I especially though about the ‘Totoro’ quote — although I knew I couldn’t actually provide Totoro and CatBus, what would be an equivalent concept that I could provide? Is that entertainment? A video? I set this idea on the back burner for the time being.
The next step was to hone in on a type or types of people that might be waiting at the Fig & 3rd stop. I tried to capture one segment of the population in a proto-persona that I named “Brian Ferguson”.
This exercise’s weakest point may be its lack of inclusivity — Brian does not represent every person waiting at this bus stop. Rather, personas like these help to generate empathy and highlight differing needs/wants/desires of people who could (and hopefully were, based on observations) be standing at Figueroa and 3rd. What emotions is Brian feeling standing at the bus stop? Why is he there? What would make him feel less bored or more comfortable standing at the bus stop? Does he watch Hayao Miyazaki movies?
Crafting a story around Brian also helped to direct myself towards solving design problems. The fact that ‘Brian’ wanted to meet his girlfriend across town in DTLA gave him some unique needs and paint points. If the bus is late, does he use Google Maps? If Google Maps isn’t accurate, what does he try next? If he’s late for dinner, how does he feel? Frustrated? Dubious of the entire LA bus system?
“Brian Ferguson” became a jumping-off point for my first prototype. Although I had a few awesome ideas floating around (like VR sets that kept you entertained while you waited, or a bus that could scale past buildings and parks and didn’t have to take city streets), I decided to design for functionality. If Brian knows which bus he has to take, gets to his date on time, and learns a little bit about his city along the way, then, owing to my research, I’ve already solved a number of important problems. The first prototype was a paper screen with details such as bus avatars and an ‘alternate routes’ button.
Bus stop prototype video link: https://youtu.be/9NeaMniYomU
Far from perfect (as it is supposed to be), this prototype was a good basis for developing further concepts, if the project was extended. At this point, the week was over, and the design challenge finished.
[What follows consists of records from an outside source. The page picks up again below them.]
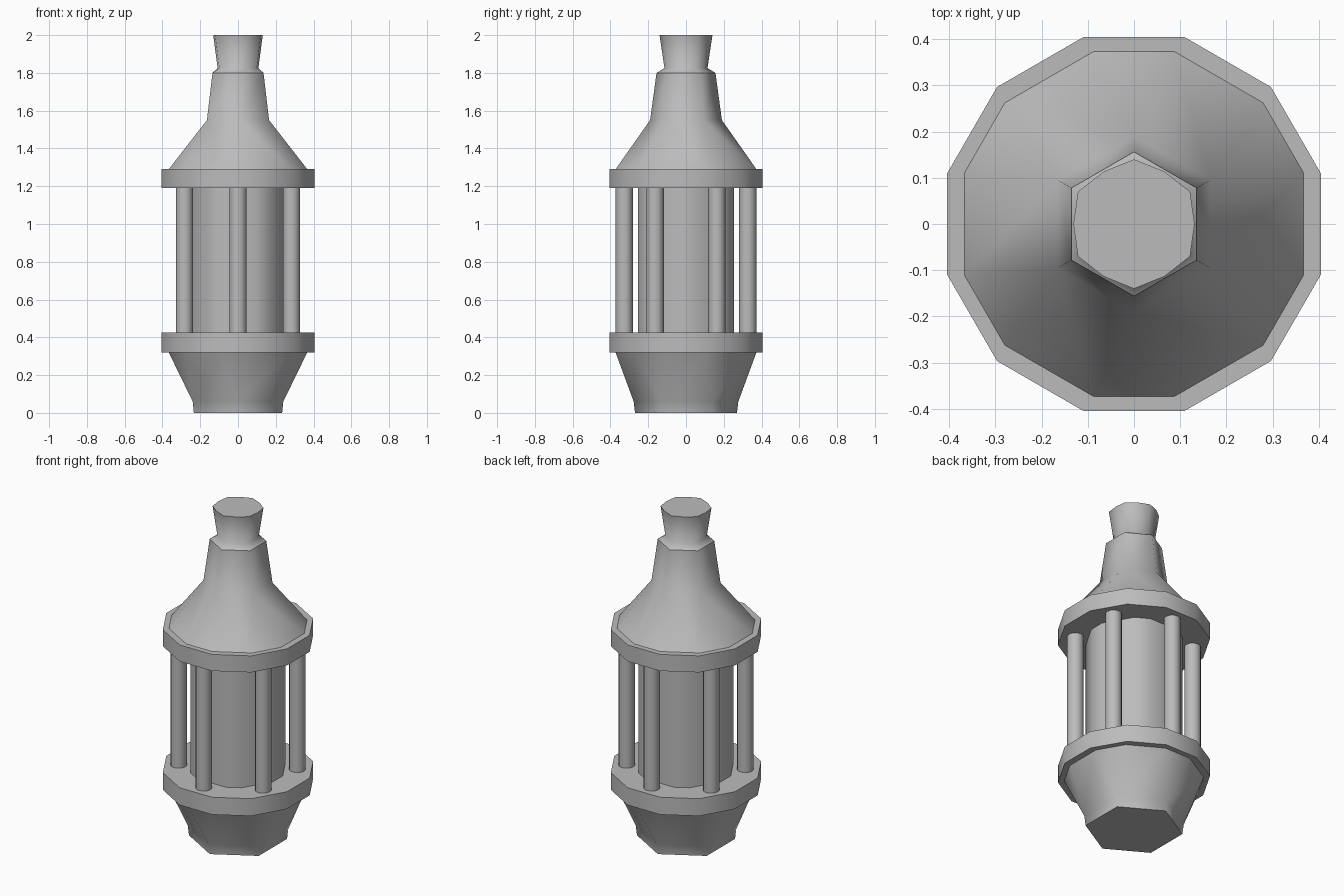
import bpy
import bmesh
from math import sin, cos, radians

cube = bpy.data.objects.get("Cube")
if cube:
    bpy.data.objects.remove(cube, do_unlink=True)

# Single flat grey
grey = bpy.data.materials.new("plain_grey")
grey.use_nodes = True
colour = (0.5, 0.5, 0.5, 1)
grey.diffuse_color = colour
grey.node_tree.nodes["Principled BSDF"].inputs["Base Color"].default_value = colour


def polar(radius, degrees, z):
    return (radius * cos(radians(degrees)), radius * sin(radians(degrees)), z)


def hexagon(r, z):
    return [polar(r, 30 + 60 * k, z) for k in range(6)]


def chamfered(r, z, half, start=30):
    """Hexagon whose corners are split into pairs."""
    return [polar(r, start + 60 * k + s * half, z) for k in range(6) for s in (-1, 1)]


def rounded(corner, middle, z):
    """Hexagon with an extra point in the middle of every side."""
    return [polar(middle if k % 2 else corner, 30 + 30 * k, z) for k in range(12)]


def circle(r, z, sides, x=0, y=0):
    points = [polar(r, 360 * k / sides, z) for k in range(sides)]
    return [(px + x, py + y, pz) for px, py, pz in points]


def loft(name, rings, angle=61):
    """Skin a stack of rings; a six-point ring fans out to a twelve-point one."""
    bm = bmesh.new()
    loops = [[bm.verts.new(p) for p in ring] for ring in rings]
    bm.faces.new(loops[0])
    bm.faces.new(loops[-1])
    for a, b in zip(loops, loops[1:]):
        if len(a) == len(b):
            n = len(a)
            for k in range(n):
                bm.faces.new((a[k], a[(k + 1) % n], b[(k + 1) % n], b[k]))
        else:
            few, many = sorted((a, b), key=len)
            for k in range(6):
                j = (k + 1) % 6
                bm.faces.new((few[k], many[2 * k], many[2 * k + 1]))
                bm.faces.new((few[k], few[j], many[2 * j], many[2 * k + 1]))
    bmesh.ops.recalc_face_normals(bm, faces=bm.faces)
    mesh = bpy.data.meshes.new(name)
    bm.to_mesh(mesh)
    bm.free()
    mesh.materials.append(grey)
    obj = bpy.data.objects.new(name, mesh)
    bpy.context.collection.objects.link(obj)
    bpy.ops.object.select_all(action="DESELECT")
    obj.select_set(True)
    bpy.context.view_layer.objects.active = obj
    bpy.ops.object.shade_smooth_by_angle(angle=radians(angle))
    return obj


# Tapered foot
loft("base", [hexagon(0.27, 0), hexagon(0.277, 0.06), chamfered(0.383, 0.32, 13.2)])

# Collars above and below the open section
for name, low, high in (("lower_collar", 0.32, 0.425), ("upper_collar", 1.19, 1.29)):
    loft(name, [chamfered(0.419, z, 15) for z in (low, high)])

# Inner core
loft("core", [chamfered(0.272, z, 9.5, 0) for z in (0.425, 1.19)])

# Six posts around the core
for k in range(6):
    x, y, _ = polar(0.327, 30 + 60 * k, 0)
    loft(f"post_{k + 1}", [circle(0.046, z, 12, x, y) for z in (0.425, 1.19)])

# Roof, shoulder and flared neck
loft("roof", [chamfered(0.383, 1.29, 13.2), hexagon(0.19, 1.55), hexagon(0.156, 1.8)])
loft("neck", [rounded(0.156, 0.135, 1.8), rounded(0.114, 0.108, 1.825),
              rounded(0.14, 0.131, 2.0)])
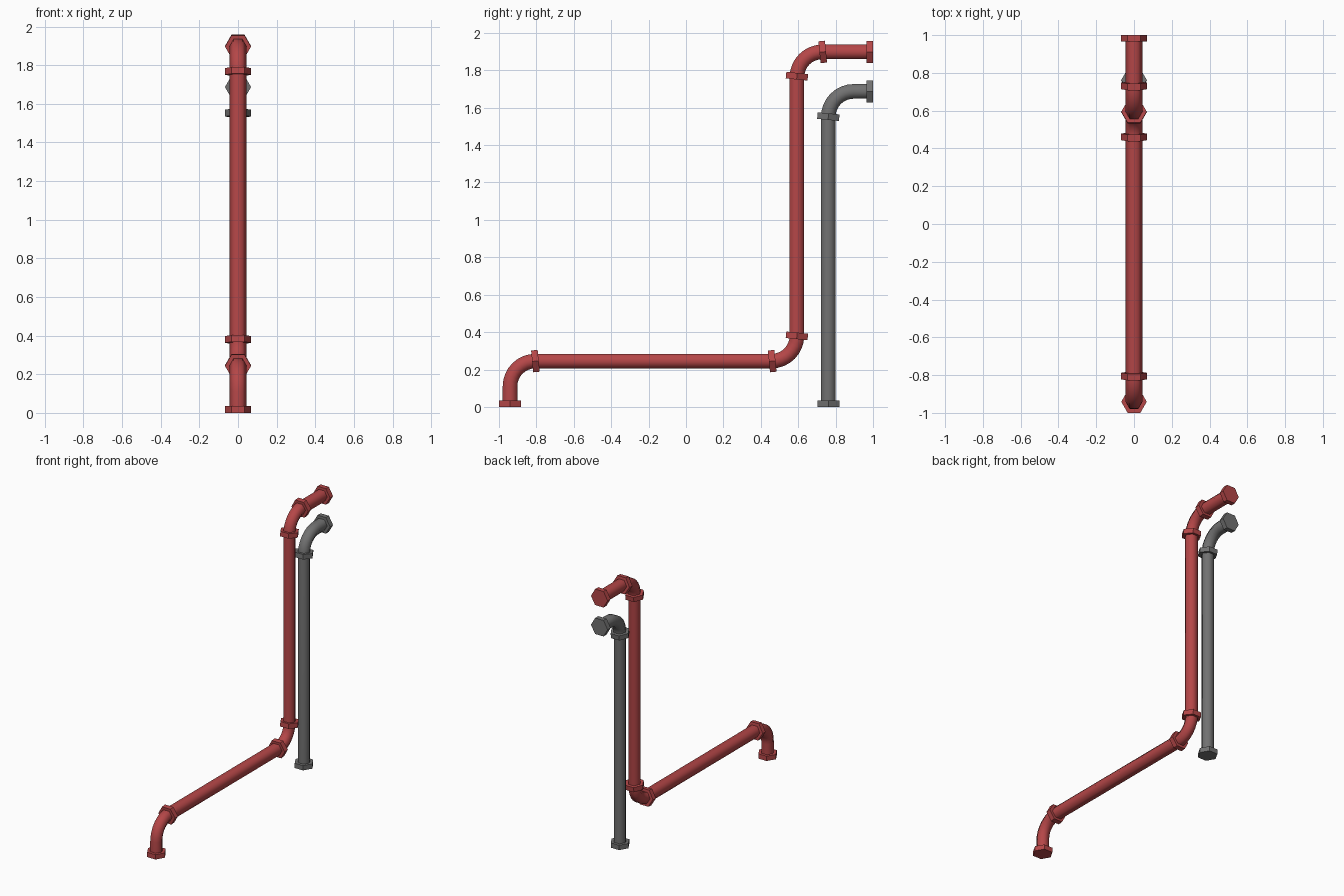
import bpy, bmesh, math
from mathutils import Vector

if "Cube" in bpy.data.objects:
    bpy.data.objects.remove(bpy.data.objects["Cube"])

R_PIPE, R_NUT, T_NUT, BEND = 0.045, 0.0675, 0.035, 0.135
TILT = math.radians(5.6)


def material(name, rgb):
    m = bpy.data.materials.new(name)
    m.diffuse_color = (*rgb, 1)
    m.use_nodes = True
    m.node_tree.nodes["Principled BSDF"].inputs["Base Color"].default_value = m.diffuse_color
    return m


red = material("pipe red", (0.46, 0.062, 0.064))
grey = material("pipe grey", (0.165, 0.165, 0.165))


def sweep(name, path, radius, mat, smooth):
    """Sweep a hexagon along a path of (y, z) points in the x = 0 plane."""
    pts = [Vector(p) for p in path]
    bm = bmesh.new()
    rings = []
    for i, p in enumerate(pts):
        t = (pts[min(i + 1, len(pts) - 1)] - pts[max(i - 1, 0)]).normalized()
        n = Vector((-t.y, t.x))
        ring = []
        for k in range(6):
            a = k * math.pi / 3
            q = p + n * radius * math.sin(a)
            ring.append(bm.verts.new((radius * math.cos(a), q.x, q.y)))
        rings.append(ring)
    for a, b in zip(rings, rings[1:]):
        for k in range(6):
            j = (k + 1) % 6
            bm.faces.new((a[k], a[j], b[j], b[k])).smooth = smooth
    bm.faces.new(rings[0])
    bm.faces.new(rings[-1])
    bmesh.ops.recalc_face_normals(bm, faces=bm.faces)
    me = bpy.data.meshes.new(name)
    bm.to_mesh(me)
    bm.free()
    me.materials.append(mat)
    bpy.context.collection.objects.link(bpy.data.objects.new(name, me))


def rounded(corners, steps=8):
    """Polyline with each right-angled corner replaced by an arc."""
    c = [Vector(p) for p in corners]
    out = [c[0]]
    for a, b, d in zip(c, c[1:], c[2:]):
        u, v = (a - b).normalized(), (d - b).normalized()
        o = b + (u + v) * BEND
        for s in range(steps + 1):
            w = s / steps * math.pi / 2
            out.append(o - v * BEND * math.cos(w) - u * BEND * math.sin(w))
    return out + [c[-1]]


def nut(name, y, z, angle, mat):
    """Hexagonal coupling, its axis at the given angle from +y towards +z."""
    d = Vector((math.cos(angle), math.sin(angle))) * T_NUT / 2
    c = Vector((y, z))
    sweep(name, [c - d, c + d], R_NUT, mat, False)


UP, ALONG, H = math.pi / 2, 0, T_NUT / 2

# Long red pipe with three bends
sweep("red_pipe", rounded([(-0.941, 0.005), (-0.941, 0.245), (0.593, 0.245),
                           (0.593, 1.898), (0.995, 1.898)]), R_PIPE, red, True)
for i, (y, z, a) in enumerate([
        (-0.941, H, UP), (-0.805, 0.245, ALONG + TILT),
        (0.461, 0.245, ALONG + TILT), (0.593, 0.380, UP - TILT),
        (0.593, 1.768, UP - TILT), (0.731, 1.898, ALONG + TILT),
        (1 - H, 1.898, ALONG)]):
    nut(f"red_coupling_{i + 1}", y, z, a, red)

# Short grey pipe with one bend
sweep("grey_pipe", rounded([(0.761, 0.005), (0.761, 1.687), (0.995, 1.687)]),
      R_PIPE, grey, True)
for i, (y, z, a) in enumerate([
        (0.761, H, UP), (0.761, 1.552, UP - TILT), (1 - H, 1.687, ALONG)]):
    nut(f"grey_coupling_{i + 1}", y, z, a, grey)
Post-challenge: although I’m not sure if I would follow through with my first prototype, it was part of a trio of concepts that I would push to improve the bus stop. If I could make these three adjustments, I would firstly add a clear, well-marked map of the bus lines with multiple routes. This map — such as what I prototyped — would also have digital updates of when the next bus will arrive. Sure, this could be in an app format, but not everyone these days has a smartphone. Possibly this could be a screen at the bus stop itself? Secondly, I would move the trashcan. Just a little further, okay?? In seriousness, I would promote a little more upkeep of the stop. Clean sidewalks, better lights, no zip-tied laminated pieces of paper— more maintenance = looks like it is cared for by people and money = appears to have more value = becomes more attractive and pleasing to stand there. Thirdly, I would add some minimal aesthetic touches. A new coat of paint or pleasing, hip color scheme, some plants, or even a bench with a backing and more seating would be great. Bonus: maybe I’d splurge for that tiny coffeeshop.
All in all, the bus stop at Figueroa and 3rd needs a few improvements to be an adequate, functional bus stop, and a few more to approach being a pleasing or even nifty one.
Check in next time for my new design challenge: The American Mall! This new project will be about 3–4 weeks long, giving me a chance to dig into the challenge more and hopefully produce higher-fidelity outputs.